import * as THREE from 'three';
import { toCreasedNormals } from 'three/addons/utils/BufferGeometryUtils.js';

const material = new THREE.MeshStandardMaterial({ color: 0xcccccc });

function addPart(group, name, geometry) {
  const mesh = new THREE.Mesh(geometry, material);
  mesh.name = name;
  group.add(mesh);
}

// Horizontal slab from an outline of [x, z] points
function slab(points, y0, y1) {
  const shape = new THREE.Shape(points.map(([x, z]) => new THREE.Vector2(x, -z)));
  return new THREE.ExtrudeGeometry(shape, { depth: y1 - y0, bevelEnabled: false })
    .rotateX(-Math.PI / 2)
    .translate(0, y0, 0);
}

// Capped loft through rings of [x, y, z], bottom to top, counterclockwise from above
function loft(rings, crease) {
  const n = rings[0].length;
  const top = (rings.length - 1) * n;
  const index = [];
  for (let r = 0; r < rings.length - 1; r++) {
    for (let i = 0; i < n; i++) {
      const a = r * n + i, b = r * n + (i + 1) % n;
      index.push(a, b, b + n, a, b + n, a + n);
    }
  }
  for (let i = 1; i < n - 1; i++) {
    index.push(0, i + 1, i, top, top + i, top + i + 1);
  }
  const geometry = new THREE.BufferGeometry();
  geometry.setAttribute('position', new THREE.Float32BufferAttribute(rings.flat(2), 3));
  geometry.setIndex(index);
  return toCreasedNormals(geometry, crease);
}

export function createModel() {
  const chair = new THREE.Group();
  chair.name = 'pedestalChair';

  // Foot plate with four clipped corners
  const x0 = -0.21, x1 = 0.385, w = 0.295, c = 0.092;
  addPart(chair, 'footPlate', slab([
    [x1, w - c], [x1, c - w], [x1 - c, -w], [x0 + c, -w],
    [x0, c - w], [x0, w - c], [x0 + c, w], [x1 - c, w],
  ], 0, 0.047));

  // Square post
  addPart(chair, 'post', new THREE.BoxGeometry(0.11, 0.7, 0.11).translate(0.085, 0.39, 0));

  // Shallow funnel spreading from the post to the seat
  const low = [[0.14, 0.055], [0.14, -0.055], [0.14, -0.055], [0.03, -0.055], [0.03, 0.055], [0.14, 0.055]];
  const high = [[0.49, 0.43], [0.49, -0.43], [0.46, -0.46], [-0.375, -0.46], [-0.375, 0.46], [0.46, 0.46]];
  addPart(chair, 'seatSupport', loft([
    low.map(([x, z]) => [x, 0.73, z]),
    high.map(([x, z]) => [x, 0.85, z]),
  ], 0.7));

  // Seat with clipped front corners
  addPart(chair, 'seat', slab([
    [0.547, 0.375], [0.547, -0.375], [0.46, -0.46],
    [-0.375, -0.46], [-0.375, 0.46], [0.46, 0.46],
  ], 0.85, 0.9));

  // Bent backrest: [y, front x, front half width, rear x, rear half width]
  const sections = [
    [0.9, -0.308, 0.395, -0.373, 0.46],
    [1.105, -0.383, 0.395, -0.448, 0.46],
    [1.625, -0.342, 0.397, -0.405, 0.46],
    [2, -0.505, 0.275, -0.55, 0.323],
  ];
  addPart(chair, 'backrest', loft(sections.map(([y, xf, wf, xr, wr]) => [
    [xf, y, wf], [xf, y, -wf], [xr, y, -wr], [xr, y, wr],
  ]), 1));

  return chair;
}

-- -- --

Problem -> What you give back should be the lines from the one with "rear half width]" to the end of the data, copied exactly, both ends included.

Expected answer ->
  // Bent backrest: [y, front x, front half width, rear x, rear half width]
  const sections = [
    [0.9, -0.308, 0.395, -0.373, 0.46],
    [1.105, -0.383, 0.395, -0.448, 0.46],
    [1.625, -0.342, 0.397, -0.405, 0.46],
    [2, -0.505, 0.275, -0.55, 0.323],
  ];
  addPart(chair, 'backrest', loft(sections.map(([y, xf, wf, xr, wr]) => [
    [xf, y, wf], [xf, y, -wf], [xr, y, -wr], [xr, y, wr],
  ]), 1));

  return chair;
}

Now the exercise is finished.